This issue of CEBP includes a series of review articles on H. pylori and gastric cancer that grew out of two symposia held in 2004: the first celebrated the opening of the new Public Health Sciences Building at the Fred Hutchinson Cancer Research Center in Seattle and the second was organized by the Southwest Oncology Group in Huntington Beach, CA. The authors of these reviews cover topics that range from the basic biology of H. pylori to human host factors that may influence the consequences of infection and to the development of preventive and therapeutic vaccines. The reviews together portray how far we have come in our understanding of H. pylori and also illustrate the growing promise of effective methods for control of gastric cancer. As we learn more about the pathogenesis of H. pylori-induced cancer and about the immunologic mechanisms that contribute to chronicity of infection, the prospects for vaccine-based prevention strategies become increasingly bright. If we can prevent the acquisition of H. pylori infection, which in high-risk countries usually occurs in early childhood, we may virtually eliminate gastric cancer as an important cause of cancer death.
But what of the hundreds of millions of people who are already chronically infected with H. pylori? For them, another prevention strategy is necessary. Screening endoscopy has been reported to be effective in detecting early gastric neoplasms; however, no clinical trial has yet shown that it prevents gastric cancer death, and potential biases complicate the interpretation of the epidemiologic studies of this issue (9). Furthermore, the costs and complexity of screening make this an unfeasible strategy for most of the world and particularly for many of the nations with the highest burden of gastric cancer.
Eradication of infection with antibiotic therapy seems to offer more promise, and the results of two clinical trials have provided encouraging, although not conclusive, evidence that antibiotic treatment of adults may prevent gastric carcinogenesis (10, 11). H. pylori is notoriously difficult to treat, and the need to use a multidrug regimen over extended periods, as well as the emergence of resistant organisms, has complicated research and, ultimately, implementation programs aimed at eradication. However, the recent report of the effectiveness of a single-day regimen of combined antibiotic therapy in eradicating infection (12) provides some encouragement that mass treatment programs may be feasible in future. Towards this end, investigators in the Southwest Oncology Group and several comprehensive cancer centers (e.g., Fred Hutchinson Cancer Research Center, Arizona Cancer Center, Lee Moffitt Cancer Center, Memorial Sloan Kettering Cancer Center) are now exploring the possibility of conducting randomized trials of antibiotic therapy for cancer prevention that would involve tens of thousands of patients followed for ≥10 years in China and in Latin America.

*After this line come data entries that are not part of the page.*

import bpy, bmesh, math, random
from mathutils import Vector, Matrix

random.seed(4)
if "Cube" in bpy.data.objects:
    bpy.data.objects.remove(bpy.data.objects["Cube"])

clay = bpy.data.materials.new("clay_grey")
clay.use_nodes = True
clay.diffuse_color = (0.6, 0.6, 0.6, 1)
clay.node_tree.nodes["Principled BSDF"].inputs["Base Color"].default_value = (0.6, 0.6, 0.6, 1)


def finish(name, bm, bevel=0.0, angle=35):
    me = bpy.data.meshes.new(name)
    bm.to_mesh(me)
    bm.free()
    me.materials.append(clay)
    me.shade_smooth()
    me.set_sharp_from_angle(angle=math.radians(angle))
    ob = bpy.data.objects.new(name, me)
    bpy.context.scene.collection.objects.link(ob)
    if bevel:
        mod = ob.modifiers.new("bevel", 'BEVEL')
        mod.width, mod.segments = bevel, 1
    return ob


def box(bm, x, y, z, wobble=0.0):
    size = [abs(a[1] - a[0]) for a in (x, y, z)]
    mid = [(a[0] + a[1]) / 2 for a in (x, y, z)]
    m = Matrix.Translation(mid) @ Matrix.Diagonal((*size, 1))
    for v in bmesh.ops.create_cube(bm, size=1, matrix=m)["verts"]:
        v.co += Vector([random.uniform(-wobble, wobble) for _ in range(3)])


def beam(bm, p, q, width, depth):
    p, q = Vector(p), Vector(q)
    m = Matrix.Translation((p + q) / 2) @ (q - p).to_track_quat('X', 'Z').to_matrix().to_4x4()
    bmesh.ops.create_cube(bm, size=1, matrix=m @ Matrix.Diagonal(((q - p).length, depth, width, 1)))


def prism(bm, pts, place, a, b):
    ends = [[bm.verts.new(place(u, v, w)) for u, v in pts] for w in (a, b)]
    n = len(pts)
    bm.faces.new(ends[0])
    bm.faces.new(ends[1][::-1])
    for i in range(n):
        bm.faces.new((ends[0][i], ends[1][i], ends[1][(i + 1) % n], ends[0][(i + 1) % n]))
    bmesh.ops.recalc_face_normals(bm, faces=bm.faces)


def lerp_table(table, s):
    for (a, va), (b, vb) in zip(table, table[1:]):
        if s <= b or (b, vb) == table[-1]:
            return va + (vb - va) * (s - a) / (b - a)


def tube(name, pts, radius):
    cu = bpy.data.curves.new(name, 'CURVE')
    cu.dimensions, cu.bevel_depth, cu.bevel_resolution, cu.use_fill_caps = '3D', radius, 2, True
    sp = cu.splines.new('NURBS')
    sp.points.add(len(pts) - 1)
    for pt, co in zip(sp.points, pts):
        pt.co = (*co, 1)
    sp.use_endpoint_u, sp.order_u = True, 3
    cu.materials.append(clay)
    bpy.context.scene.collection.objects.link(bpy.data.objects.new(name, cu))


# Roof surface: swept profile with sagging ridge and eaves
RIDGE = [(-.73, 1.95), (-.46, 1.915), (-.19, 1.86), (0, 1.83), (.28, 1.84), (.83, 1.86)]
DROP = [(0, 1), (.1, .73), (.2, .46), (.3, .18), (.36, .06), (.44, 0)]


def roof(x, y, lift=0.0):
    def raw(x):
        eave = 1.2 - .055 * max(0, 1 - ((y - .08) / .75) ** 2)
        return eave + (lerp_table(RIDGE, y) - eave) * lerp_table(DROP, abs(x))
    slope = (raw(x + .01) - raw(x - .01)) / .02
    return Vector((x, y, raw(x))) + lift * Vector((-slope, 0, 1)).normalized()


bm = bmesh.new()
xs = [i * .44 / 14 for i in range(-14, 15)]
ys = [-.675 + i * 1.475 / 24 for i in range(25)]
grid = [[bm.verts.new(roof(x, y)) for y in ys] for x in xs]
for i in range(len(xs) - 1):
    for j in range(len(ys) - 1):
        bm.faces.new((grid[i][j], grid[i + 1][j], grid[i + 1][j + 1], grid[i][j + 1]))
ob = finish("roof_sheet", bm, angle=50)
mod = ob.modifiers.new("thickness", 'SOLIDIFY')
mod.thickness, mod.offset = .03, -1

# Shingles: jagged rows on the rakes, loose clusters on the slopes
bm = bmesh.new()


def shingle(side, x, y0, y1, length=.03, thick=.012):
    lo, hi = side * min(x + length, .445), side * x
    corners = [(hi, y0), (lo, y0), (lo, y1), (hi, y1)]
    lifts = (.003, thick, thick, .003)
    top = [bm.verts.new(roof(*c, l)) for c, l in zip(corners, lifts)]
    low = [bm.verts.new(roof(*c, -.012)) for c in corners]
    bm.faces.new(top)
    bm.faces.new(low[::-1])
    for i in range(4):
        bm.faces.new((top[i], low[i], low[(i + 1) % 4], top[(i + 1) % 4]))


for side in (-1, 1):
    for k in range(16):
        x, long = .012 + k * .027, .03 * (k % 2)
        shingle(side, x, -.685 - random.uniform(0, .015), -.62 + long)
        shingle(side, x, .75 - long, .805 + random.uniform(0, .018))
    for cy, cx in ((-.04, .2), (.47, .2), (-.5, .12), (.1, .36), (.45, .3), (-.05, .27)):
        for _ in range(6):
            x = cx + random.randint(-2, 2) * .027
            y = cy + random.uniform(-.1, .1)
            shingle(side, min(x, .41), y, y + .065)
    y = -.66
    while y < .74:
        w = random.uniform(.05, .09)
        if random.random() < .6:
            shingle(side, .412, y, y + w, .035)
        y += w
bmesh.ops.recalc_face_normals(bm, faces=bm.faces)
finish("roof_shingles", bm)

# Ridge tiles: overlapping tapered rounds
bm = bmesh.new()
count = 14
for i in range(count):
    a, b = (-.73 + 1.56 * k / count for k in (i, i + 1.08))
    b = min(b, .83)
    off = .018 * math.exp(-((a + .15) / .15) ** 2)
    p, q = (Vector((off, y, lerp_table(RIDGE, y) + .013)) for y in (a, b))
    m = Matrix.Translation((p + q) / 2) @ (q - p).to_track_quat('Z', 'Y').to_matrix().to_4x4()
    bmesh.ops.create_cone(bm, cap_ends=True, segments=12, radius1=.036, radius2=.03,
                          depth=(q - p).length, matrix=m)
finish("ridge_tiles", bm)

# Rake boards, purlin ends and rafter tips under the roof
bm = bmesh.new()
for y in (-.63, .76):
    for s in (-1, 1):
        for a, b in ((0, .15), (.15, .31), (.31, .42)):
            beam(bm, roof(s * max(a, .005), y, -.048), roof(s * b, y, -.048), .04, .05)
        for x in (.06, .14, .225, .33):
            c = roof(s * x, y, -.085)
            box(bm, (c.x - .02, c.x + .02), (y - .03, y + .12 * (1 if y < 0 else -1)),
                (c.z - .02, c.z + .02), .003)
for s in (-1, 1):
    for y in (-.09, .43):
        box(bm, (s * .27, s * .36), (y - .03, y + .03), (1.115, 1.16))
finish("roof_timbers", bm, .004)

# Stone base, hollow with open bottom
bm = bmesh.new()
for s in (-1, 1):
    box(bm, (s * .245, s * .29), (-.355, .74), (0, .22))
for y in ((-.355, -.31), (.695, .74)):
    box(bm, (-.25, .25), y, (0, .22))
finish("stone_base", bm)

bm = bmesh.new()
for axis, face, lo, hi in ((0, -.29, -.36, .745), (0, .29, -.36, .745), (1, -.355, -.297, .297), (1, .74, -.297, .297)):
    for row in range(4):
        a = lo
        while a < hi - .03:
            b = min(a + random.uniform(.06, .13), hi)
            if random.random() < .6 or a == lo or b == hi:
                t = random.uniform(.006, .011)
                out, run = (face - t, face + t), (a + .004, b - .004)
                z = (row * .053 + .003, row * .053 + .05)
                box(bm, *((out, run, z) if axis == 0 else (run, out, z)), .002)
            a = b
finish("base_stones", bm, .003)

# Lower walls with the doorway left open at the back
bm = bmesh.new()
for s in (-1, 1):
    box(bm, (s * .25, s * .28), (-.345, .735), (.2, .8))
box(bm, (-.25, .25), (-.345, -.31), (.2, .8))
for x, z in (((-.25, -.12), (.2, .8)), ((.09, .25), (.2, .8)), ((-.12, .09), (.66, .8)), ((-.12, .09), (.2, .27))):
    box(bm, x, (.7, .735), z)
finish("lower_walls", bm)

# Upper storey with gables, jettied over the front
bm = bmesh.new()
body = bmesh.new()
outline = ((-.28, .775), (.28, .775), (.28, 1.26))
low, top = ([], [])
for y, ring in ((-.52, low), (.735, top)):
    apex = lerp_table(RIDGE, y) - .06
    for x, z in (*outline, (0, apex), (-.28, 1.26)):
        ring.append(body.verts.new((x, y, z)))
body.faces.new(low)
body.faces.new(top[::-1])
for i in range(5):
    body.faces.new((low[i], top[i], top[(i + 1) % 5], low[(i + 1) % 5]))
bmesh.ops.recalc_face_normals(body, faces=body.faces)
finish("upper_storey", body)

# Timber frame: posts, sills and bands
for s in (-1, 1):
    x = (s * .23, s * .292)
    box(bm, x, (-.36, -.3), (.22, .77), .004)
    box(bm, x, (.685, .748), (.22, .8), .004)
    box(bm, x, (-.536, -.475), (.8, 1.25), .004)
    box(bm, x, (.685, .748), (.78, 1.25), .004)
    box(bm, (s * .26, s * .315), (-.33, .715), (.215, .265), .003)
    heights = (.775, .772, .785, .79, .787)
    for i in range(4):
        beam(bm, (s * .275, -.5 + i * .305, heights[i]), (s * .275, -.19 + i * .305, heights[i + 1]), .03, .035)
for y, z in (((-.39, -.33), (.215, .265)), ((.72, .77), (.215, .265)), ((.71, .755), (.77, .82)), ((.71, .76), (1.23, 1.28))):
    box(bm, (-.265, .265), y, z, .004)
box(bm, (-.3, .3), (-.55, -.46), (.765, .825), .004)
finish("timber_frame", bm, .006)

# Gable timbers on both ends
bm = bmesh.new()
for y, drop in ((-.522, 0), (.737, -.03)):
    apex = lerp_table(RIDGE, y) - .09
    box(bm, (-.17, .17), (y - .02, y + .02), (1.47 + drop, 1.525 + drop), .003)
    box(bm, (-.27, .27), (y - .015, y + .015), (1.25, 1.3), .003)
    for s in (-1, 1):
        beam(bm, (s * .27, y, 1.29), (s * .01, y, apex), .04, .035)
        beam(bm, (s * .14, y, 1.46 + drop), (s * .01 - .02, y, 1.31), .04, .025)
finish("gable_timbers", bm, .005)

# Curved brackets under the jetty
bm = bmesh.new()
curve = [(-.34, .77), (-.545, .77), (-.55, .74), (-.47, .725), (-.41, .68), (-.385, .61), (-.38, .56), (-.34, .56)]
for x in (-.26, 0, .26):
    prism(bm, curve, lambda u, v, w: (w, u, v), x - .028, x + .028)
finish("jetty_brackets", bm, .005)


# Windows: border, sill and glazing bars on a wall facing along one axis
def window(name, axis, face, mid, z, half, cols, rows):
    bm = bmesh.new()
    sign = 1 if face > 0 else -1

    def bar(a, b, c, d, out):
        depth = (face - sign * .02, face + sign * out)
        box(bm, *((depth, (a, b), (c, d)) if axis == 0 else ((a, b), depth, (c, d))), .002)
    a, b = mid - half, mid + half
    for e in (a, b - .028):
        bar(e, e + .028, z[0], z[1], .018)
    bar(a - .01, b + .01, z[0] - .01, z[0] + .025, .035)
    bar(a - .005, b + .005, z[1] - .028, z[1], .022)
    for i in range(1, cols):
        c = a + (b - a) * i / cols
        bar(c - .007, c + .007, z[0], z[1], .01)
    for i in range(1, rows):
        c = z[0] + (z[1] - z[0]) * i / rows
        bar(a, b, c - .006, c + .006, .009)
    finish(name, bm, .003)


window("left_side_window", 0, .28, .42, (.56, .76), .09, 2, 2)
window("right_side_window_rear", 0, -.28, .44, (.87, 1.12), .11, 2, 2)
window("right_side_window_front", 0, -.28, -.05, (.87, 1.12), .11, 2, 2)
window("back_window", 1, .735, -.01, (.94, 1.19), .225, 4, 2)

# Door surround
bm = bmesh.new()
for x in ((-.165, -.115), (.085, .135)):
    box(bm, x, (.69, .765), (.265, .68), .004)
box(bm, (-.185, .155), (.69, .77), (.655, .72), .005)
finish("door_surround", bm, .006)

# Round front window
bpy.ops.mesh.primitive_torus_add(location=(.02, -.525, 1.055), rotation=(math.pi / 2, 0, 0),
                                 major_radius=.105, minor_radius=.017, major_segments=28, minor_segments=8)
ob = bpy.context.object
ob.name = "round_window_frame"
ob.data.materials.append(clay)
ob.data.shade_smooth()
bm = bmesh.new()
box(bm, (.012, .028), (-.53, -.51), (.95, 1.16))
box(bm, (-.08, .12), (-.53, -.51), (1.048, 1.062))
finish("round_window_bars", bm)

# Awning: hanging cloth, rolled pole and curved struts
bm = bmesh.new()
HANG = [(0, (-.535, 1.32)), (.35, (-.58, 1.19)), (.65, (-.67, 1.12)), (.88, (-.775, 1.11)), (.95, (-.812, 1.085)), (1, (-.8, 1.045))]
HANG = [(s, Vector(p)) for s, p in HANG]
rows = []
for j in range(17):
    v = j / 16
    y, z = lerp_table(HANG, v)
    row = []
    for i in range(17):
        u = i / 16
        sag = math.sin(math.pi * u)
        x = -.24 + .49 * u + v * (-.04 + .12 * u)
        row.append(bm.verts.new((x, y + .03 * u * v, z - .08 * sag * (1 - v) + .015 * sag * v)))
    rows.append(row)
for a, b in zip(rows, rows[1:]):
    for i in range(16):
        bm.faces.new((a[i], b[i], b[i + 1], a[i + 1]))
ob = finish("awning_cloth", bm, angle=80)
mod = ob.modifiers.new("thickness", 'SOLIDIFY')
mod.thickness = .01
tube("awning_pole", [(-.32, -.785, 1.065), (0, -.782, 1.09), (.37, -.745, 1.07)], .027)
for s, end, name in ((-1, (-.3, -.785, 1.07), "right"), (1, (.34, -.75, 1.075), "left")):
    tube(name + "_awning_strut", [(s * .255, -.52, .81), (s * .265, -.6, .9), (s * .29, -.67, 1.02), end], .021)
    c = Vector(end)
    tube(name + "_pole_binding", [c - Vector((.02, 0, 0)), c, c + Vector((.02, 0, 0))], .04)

As the reviews in this issue so well illustrate, much has been accomplished since the initial description of H. pylori two decades ago (13), but much also remains to be done. Let's do it!